As the saying goes, there’s nothing new under the sun. While navigating through this Republican-created debt ceiling “crisis”, we find this satisfying example of how our medieval forebears dealt with the political intransigence of the College of Cardinals in selecting a new pope:
Palazzo dei Papi
Located in the attractive Piazza San Lorenzo, the Palazzo dei Papi or Palazzo Papale (Papal Palace) is a striking reminder of this town’s former importance. Built between 1255 and 1267 to house the popes who had sought refuge in Viterbo, its most striking feature is an elegant seven-arched loggia. The small courtyard behind these interlocking arches is also pretty, with a lion-bedecked fountain and views out towards the city walls.
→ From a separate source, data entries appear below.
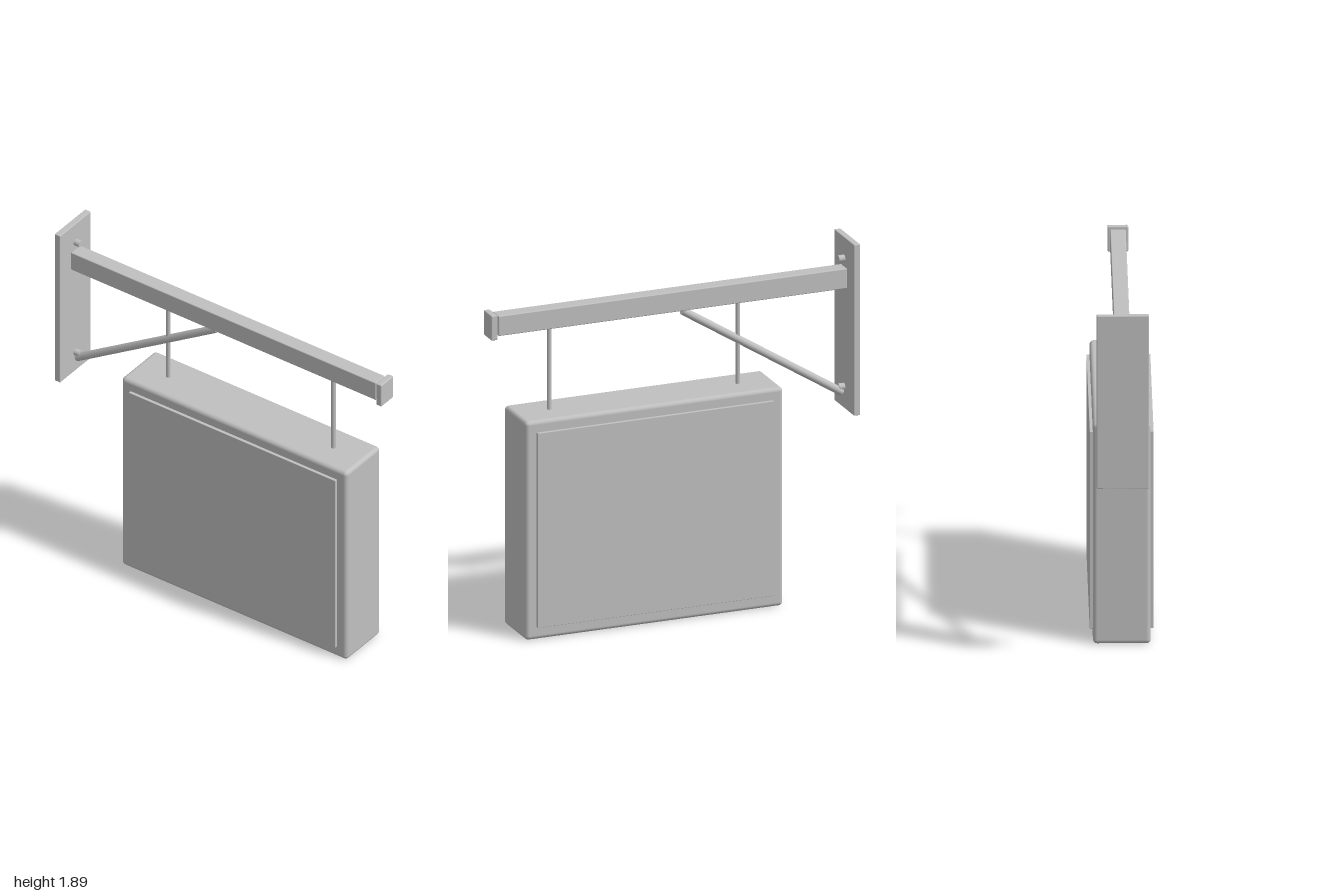
import * as THREE from 'three';
import { RoundedBoxGeometry } from 'three/addons/geometries/RoundedBoxGeometry.js';

export function createModel() {
  const model = new THREE.Group();
  model.name = 'hangingSign';
  const grey = new THREE.MeshStandardMaterial({ color: 0xc0c0c0 });
  grey.name = 'plain grey';

  const add = (name, geometry) => {
    const mesh = new THREE.Mesh(geometry, grey);
    mesh.name = name;
    model.add(mesh);
    return mesh;
  };

  // Rounded box given by its two opposite corners
  const box = (name, [x0, y0, z0], [x1, y1, z1], radius) => {
    const mesh = add(name, new RoundedBoxGeometry(x1 - x0, y1 - y0, z1 - z0, 3, radius));
    mesh.position.set((x0 + x1) / 2, (y0 + y1) / 2, (z0 + z1) / 2);
  };

  // Round bar between two points
  const bar = (name, from, to, radius, sides = 12) => {
    const a = new THREE.Vector3(...from), b = new THREE.Vector3(...to);
    const dir = b.clone().sub(a);
    const mesh = add(name, new THREE.CylinderGeometry(radius, radius, dir.length(), sides));
    mesh.position.copy(a).add(b).multiplyScalar(0.5);
    mesh.quaternion.setFromUnitVectors(new THREE.Vector3(0, 1, 0), dir.normalize());
  };

  // Wall bracket: plate, arm and end cap
  box('wallPlate', [-0.133, 0.967, -1], [0.133, 1.89, -0.965], 0.004);
  box('arm', [-0.04, 1.625, -0.966], [0.04, 1.733, 0.955], 0.005);
  box('armCap', [-0.053, 1.61, 0.965], [0.053, 1.744, 1], 0.006);

  // Diagonal brace under the arm
  bar('brace', [0, 1.056, -0.952], [0, 1.612, -0.075], 0.021);

  // Plate bolts
  for (const y of [1.777, 1.085]) bar('bolt', [0, y, -0.967], [0, y, -0.932], 0.018, 16);

  // Hanging rods
  for (const z of [0.66, -0.38]) bar('hangingRod', [0, 1.17, z], [0, 1.635, z], 0.012);

  // Sign cabinet with a raised panel on each side
  box('cabinet', [-0.147, 0, -0.57], [0.147, 1.18, 0.85], 0.022);
  for (const side of [-1, 1]) {
    const inner = 0.14 * side, outer = 0.163 * side;
    box('signPanel', [Math.min(inner, outer), 0.067, -0.512], [Math.max(inner, outer), 1.118, 0.79], 0.002);
  }
  return model;
}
One of the best stories about the Viterbo popes is of an election for the papacy in 1268. 18 cardinals dutifully assembled in the bishop’s palace, but after a year and a half they still hadn’t managed to choose between candidates. The Viterbesi, exasperated, locked the cardinals in their conclave (the word comes from the Latin ‘with key’), reduced them to bread and water rations and even removed the roof of the palace. Eventually the cardinals made their decision, but it had taken nearly three years – the longest ever conclave.
It seems worth a try – just peel back the roof of the House and let them all sit in there and bake until they’re ready to do something. I’d like to embellish the plan, though, with the option to throw poop on them through the open roof.